Ford’s Drugged Driving Suit
Ford has developed a special effects driving suit that mimics different side effects of taking drugs such as marijuana, heroin and others. Ford has realized through different studies that many young people have admitted to driving while high on certain drugs. They set out to mimic what it’s like on these drugs with a specially modified suit that offers certain side effects. With tunnel vision producing goggles, a hand-tremor inducing module and weights on legs that produce an off-balance situation, the full suit is named the Drugged Driving Suit.
When professional test drivers wore the suit and drove a pre-marked course the results were surprising. These professional drivers could not complete the course and could not drive effectively. Their video shows just how impaired these drugs can make you. Driving while under the influence in most US states includes laws against narcotics and even prescription drugs exactly for these reasons.
US House of Representatives discuss the Internet of Cars
The Internet of Things (IoT) is taking the world by storm with consumer electronics getting connected to the Internet to provide some amazing benefits. From fridges that remind you to buy milk, to having a fully connected security system at your home, allowing you to unlock your doors for your children as they arrive home. Yet the House chairman of the House Oversight and Government Reform Subcommittee on Transportation held a special meeting on the “Internet of Cars.” The potential for this technology is to allow cars to communicate with each other, creating an awareness for safety. The information relayed could include speed and direction to help drivers avoid crashes. When the driver does not act quickly enough, the car could apply the brakes.
However on the other side of the proverbial fence are cyber hackers that could gain control of a car from anywhere in the world. This could lead to using vehicles as weapons, the subcommittee heard from the Representative Ted Lieu of California. Representatives are discussing what legislative regulations should be put in place to protect driver’s privacy and security for such technological uses of the Internet of Cars.

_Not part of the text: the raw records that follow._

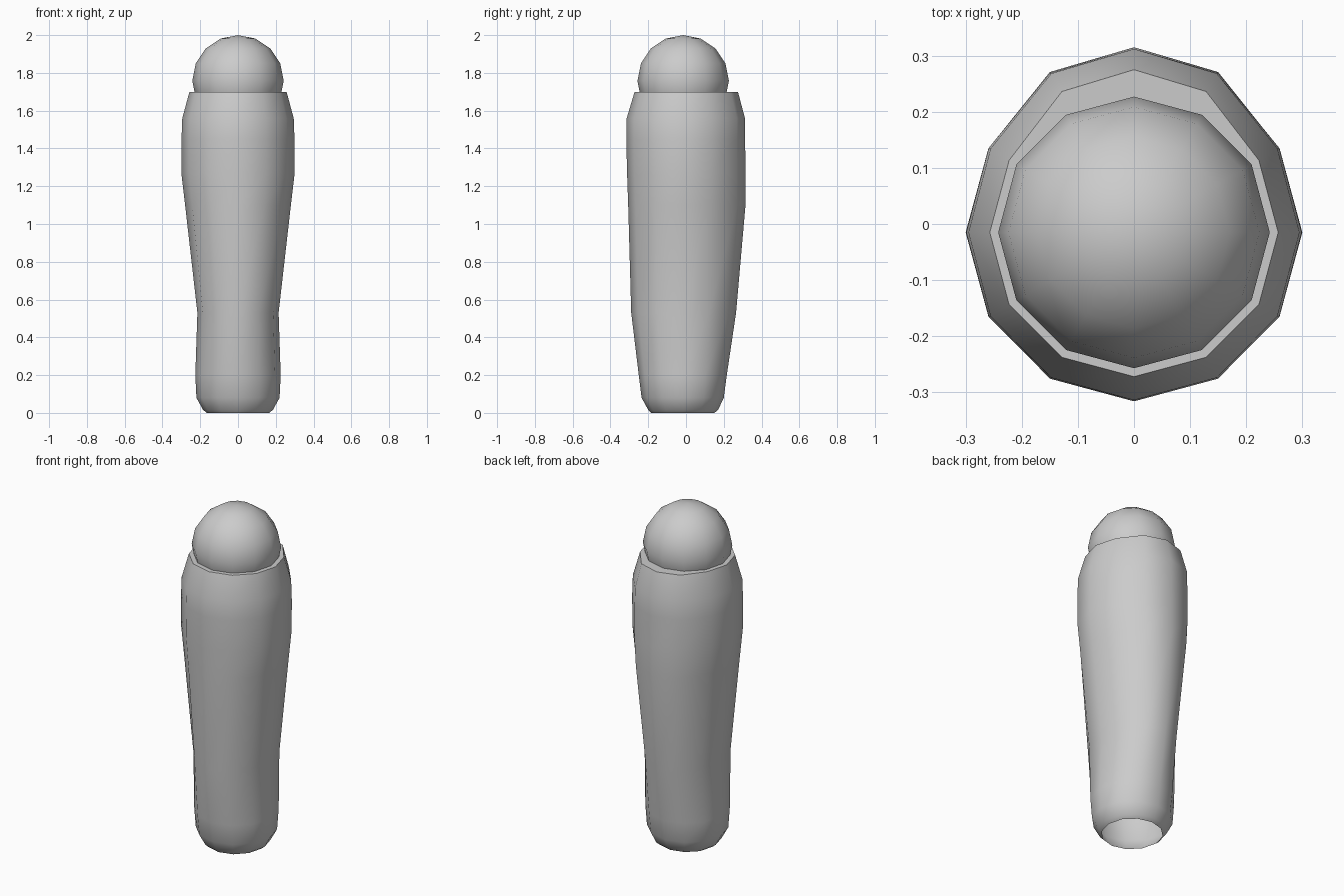
import bpy, bmesh, math

if "Cube" in bpy.data.objects:
    bpy.data.objects.remove(bpy.data.objects["Cube"])

SIDES = 12
CY = -0.015  # shared centre line, slightly towards the front

# Body rings: height, half width, front y, back y
RINGS = [
    (0.00, 0.165, -0.185, 0.150),
    (0.016, 0.185, -0.200, 0.170),
    (0.08, 0.220, -0.235, 0.200),
    (0.20, 0.226, -0.250, 0.216),
    (0.53, 0.215, -0.290, 0.265),
    (1.10, 0.280, -0.306, 0.315),
    (1.27, 0.300, -0.312, 0.315),
    (1.45, 0.299, -0.316, 0.313),
    (1.56, 0.295, -0.314, 0.312),
    (1.70, 0.257, -0.272, 0.275),
]


def finish(bm, name):
    bmesh.ops.recalc_face_normals(bm, faces=bm.faces)
    me = bpy.data.meshes.new(name)
    bm.to_mesh(me)
    bm.free()
    ob = bpy.data.objects.new(name, me)
    bpy.context.collection.objects.link(ob)
    bpy.ops.object.select_all(action='DESELECT')
    ob.select_set(True)
    bpy.context.view_layer.objects.active = ob
    bpy.ops.object.shade_smooth_by_angle(angle=math.radians(40))
    return ob


# Body: lofted shell, open underneath, flat shoulder on top
bm = bmesh.new()
loops = []
for z, rx, front, back in RINGS:
    loop = []
    for i in range(SIDES):
        a = 2 * math.pi * i / SIDES
        s = math.sin(a)
        ry = back - CY if s > 0.8 else CY - front
        loop.append(bm.verts.new((rx * math.cos(a), CY + ry * s, z)))
    loops.append(loop)
for lo, hi in zip(loops, loops[1:]):
    for i in range(SIDES):
        j = (i + 1) % SIDES
        bm.faces.new((lo[i], lo[j], hi[j], hi[i]))
bm.faces.new(loops[-1])
finish(bm, "body")

# Head: low-poly ball sunk into the shoulder
bm = bmesh.new()
bmesh.ops.create_uvsphere(bm, u_segments=SIDES, v_segments=8, radius=0.242)
bmesh.ops.translate(bm, verts=bm.verts, vec=(0, CY, 1.758))
finish(bm, "head")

These are biggest stories in car safety for the week ending 22 November 2015.